In September, the PA also used the Electronic Crimes Law to detain and charge prominent human rights activist Issa Amro over Facebook posts critical of the PA’s earlier arrest of the head of a radio station in Hebron.

Amro, who was released on bail by the PA, is already facing an Israeli military tribunal for his activism resisting the colonization of Hebron by Israeli settlers and soldiers.

Under Israel’s occupation, Palestinian security forces should work to protect Palestinians, Alhaj said, not monitor and silence them.

“I keep asking myself the same question,” Alhaj told The Electronic Intifada. “How much money is [the PA] spending just to spy on Palestinians?”

Sustained repression

Diana Buttu, a lawyer and former negotiator for the Palestine Liberation Organization, told The Electronic Intifada that as opposing political factions gain popularity – especially over the internet – Abbas has searched for ways to monitor dissent.

The Electronic Crimes Law ratchets up repression that has been mounting for years.

“Anybody who uses a VPN is considered to be contrary to the law,” Buttu explained, referring to to virtual private networks, a method to make an internet connection private.

Abbas’ decree also outlaws speech “harming national unity,” or damaging “social harmony” or “state security.”

“The fascinating thing is that there is no national unity,” Buttu said. “And in terms of the national interest, saying that the PA is collaborating with Israel, well, I’m not sure that security collaboration is in the Palestinian interest.”

Buttu said Abbas has taken Palestinians down “a very slippery slope” by emulating Israel’s repression of journalists and social media users.

“We’re already living in a police state without living in a state,” Buttu said.

Recently, Israeli forces raided and shut eight Palestinian media offices across the West Bank, confiscating equipment and arresting two staff.

Since 2015, Israel has arrested and jailed dozens of Palestinian journalists and approximately 800 social media users for what it calls “incitement.”

Israel has also pressured companies including Facebook to remove Palestinians’ social media content.

Israeli intelligence has recently developed so-called predictive policing computer algorithms to identify Palestinian “suspects” online, according to an analysis from the Palestinian think tank Al-Shabaka, The Palestinian Policy Network.

Dareen Tatour, a Palestinian citizen of Israel, was jailed by Israel in 2015 over her poem, “Resist, my people, resist them,” which she posted to Facebook and YouTube.

But typically Israeli authorities do not reveal “to detainees which of their social media posts led to the issuance of a warrant for their arrest and their subsequent detention,” reports Adalah, a legal center for Palestinian citizens of Israel.

“Freely and safely”

“Journalists should be able to do their jobs freely, safely and without interference,” Justin Shilad, of the Committee to Protect Journalists, told The Electronic Intifada.
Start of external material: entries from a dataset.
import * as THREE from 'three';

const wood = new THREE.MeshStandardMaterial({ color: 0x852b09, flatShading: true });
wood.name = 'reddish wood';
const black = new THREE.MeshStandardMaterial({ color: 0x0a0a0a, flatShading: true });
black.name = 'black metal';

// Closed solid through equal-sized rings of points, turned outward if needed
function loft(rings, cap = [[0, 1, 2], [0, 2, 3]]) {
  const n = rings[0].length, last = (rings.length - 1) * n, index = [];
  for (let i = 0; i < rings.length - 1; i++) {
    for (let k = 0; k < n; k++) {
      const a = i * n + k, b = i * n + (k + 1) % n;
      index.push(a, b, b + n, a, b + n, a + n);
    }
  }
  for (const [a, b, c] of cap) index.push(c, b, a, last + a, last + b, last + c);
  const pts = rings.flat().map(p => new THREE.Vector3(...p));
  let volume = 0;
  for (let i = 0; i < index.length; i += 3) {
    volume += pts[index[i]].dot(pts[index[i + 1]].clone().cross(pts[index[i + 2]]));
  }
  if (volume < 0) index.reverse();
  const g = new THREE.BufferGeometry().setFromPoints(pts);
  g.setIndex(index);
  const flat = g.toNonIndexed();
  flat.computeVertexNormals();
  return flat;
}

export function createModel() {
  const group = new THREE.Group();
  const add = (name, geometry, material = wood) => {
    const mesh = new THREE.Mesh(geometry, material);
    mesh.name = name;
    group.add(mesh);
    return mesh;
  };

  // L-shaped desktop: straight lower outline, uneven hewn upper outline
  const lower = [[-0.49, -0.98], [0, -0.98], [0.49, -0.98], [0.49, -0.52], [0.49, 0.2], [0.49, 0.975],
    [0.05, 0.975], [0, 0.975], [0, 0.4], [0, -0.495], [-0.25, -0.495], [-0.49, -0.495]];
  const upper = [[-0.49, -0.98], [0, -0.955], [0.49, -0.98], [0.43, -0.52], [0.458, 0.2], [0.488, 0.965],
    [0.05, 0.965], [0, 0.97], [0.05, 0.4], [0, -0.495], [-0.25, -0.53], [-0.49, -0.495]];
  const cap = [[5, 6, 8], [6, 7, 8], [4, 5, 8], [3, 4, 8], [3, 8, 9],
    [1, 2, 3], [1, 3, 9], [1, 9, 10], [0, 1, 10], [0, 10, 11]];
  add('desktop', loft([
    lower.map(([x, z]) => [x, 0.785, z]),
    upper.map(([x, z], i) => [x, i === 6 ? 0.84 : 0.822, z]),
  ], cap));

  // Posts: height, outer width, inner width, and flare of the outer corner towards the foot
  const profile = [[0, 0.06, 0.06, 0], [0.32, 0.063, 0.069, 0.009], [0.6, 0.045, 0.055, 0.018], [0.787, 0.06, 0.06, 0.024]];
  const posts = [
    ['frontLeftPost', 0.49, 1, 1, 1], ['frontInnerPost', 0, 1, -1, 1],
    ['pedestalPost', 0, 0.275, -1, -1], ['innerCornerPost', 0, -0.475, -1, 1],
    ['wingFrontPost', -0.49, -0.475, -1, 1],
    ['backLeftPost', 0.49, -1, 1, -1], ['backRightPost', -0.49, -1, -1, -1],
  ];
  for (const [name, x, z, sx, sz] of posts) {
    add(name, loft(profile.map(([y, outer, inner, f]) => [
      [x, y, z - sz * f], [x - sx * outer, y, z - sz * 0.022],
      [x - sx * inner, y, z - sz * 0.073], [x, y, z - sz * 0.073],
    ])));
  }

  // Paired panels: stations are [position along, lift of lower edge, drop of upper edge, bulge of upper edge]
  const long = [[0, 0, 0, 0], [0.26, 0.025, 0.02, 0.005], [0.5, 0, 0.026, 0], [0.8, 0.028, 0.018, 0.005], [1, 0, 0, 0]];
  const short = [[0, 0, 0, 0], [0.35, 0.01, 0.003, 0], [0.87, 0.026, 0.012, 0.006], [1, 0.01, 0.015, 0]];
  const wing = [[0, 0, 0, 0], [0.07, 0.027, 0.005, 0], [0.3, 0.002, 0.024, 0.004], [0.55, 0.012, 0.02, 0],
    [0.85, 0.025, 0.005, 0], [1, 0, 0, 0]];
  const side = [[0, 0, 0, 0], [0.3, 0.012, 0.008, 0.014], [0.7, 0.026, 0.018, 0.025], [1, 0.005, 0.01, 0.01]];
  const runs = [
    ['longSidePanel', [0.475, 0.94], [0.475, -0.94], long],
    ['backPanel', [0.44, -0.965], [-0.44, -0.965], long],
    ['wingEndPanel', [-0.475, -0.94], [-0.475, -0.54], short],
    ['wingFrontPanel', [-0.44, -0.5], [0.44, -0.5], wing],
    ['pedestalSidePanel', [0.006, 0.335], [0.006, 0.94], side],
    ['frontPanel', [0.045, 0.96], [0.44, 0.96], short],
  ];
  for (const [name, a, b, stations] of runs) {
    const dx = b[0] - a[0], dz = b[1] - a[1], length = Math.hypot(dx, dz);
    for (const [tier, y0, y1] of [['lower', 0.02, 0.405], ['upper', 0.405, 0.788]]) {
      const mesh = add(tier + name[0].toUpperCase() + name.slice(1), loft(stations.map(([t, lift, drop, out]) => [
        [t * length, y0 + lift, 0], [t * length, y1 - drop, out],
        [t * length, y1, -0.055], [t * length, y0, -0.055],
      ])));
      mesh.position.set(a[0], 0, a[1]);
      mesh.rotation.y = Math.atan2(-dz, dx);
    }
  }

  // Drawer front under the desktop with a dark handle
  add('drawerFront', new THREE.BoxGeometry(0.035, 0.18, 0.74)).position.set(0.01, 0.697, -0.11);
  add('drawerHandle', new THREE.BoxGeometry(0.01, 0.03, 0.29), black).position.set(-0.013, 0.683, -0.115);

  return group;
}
He added that there is a “dark irony in the fact that both the Israeli authorities and the PA have similarly detained journalists and shuttered media outlets while, at the same time, pointing out the other’s lack of respect for democratic norms and human rights.”

In 2017 alone, Shilad said his group has documented abuses against journalists by Israel, Hamas in Gaza and the PA in the West Bank. “For all of their oft-stated differences, the one thing that seems to unite these forces is an apparent shared desire to silence journalists who speak truth to power,” Shilad said.

Meanwhile, Alhaj remains in Jordan without work and unable to tell his family when he can return home.

“I feel I am in the middle of nowhere,” he said.

Translation by Ali Abunimah.

Nora Barrows-Friedman is an associate editor of The Electronic Intifada.